►

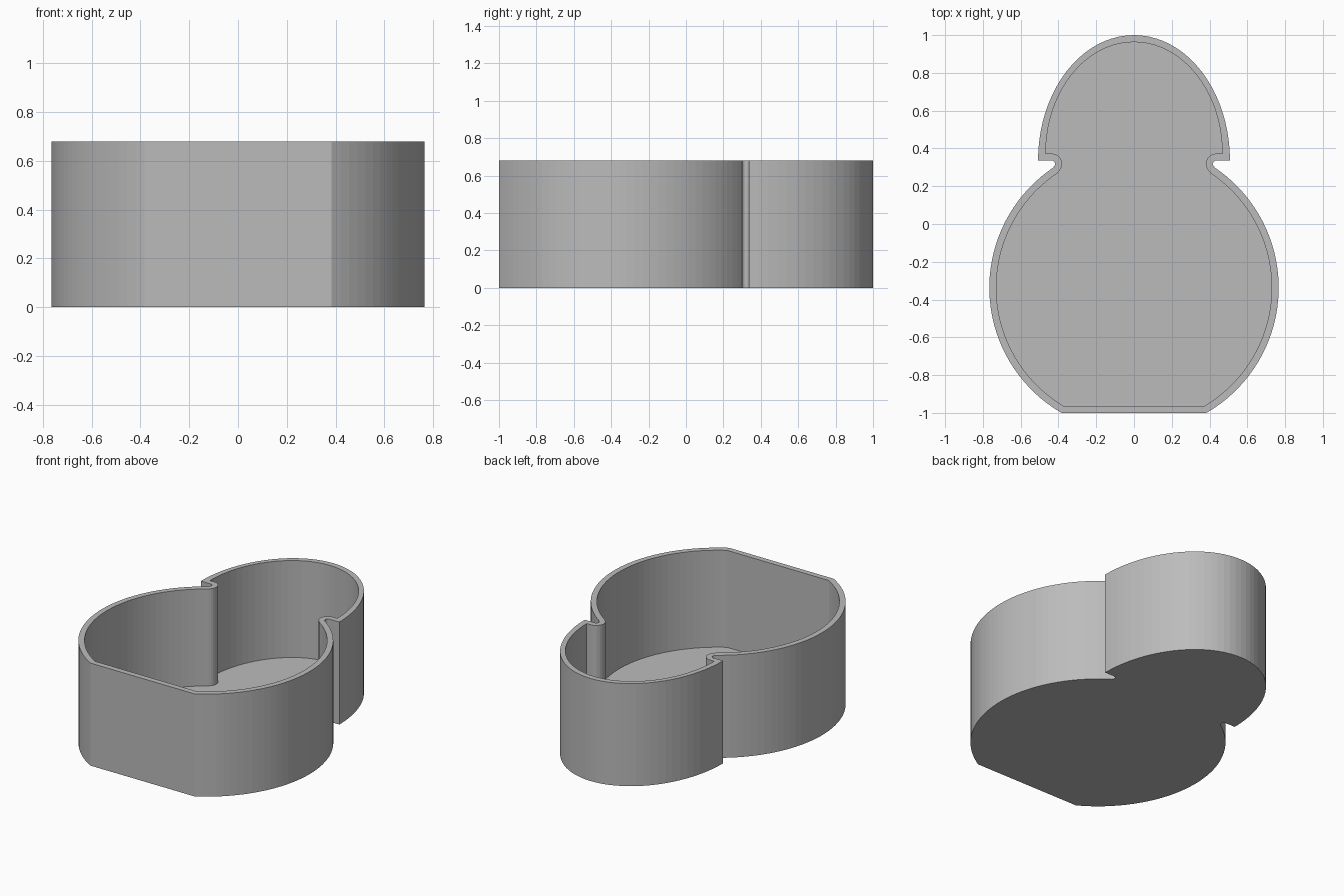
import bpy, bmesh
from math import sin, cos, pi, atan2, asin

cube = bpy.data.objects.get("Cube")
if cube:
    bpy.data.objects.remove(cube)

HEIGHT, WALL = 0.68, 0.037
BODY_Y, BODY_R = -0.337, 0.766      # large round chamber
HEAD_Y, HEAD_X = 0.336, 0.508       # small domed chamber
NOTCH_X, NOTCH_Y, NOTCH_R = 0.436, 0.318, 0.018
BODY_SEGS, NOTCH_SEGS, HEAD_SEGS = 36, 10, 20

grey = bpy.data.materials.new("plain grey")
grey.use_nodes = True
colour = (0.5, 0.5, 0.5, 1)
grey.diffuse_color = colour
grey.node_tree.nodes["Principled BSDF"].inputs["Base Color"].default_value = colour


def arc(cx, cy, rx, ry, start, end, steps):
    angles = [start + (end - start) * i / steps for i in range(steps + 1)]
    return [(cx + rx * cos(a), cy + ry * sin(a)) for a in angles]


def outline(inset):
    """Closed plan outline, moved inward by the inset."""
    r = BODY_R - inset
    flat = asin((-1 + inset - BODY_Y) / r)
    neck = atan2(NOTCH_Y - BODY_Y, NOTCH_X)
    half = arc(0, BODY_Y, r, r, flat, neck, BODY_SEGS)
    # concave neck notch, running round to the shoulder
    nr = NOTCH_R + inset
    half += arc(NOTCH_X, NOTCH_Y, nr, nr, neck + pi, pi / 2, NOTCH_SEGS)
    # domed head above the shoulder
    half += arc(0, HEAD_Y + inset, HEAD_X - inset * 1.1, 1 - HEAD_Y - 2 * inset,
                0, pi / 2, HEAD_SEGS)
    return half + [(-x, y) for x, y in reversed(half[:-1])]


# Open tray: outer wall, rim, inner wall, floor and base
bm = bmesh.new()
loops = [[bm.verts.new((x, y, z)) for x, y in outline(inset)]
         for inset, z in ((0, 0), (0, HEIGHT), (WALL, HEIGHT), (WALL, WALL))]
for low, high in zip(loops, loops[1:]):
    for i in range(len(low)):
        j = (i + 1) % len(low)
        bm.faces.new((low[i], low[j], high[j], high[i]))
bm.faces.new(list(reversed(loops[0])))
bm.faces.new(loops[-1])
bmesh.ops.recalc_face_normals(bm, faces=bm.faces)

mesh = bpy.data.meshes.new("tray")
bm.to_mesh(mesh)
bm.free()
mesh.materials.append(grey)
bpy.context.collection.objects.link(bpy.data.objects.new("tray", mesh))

◄

__Task to complete__: Go through the records above, find every line with the word "flat", and list those lines.

__Task output__:
    flat = asin((-1 + inset - BODY_Y) / r)
    half = arc(0, BODY_Y, r, r, flat, neck, BODY_SEGS)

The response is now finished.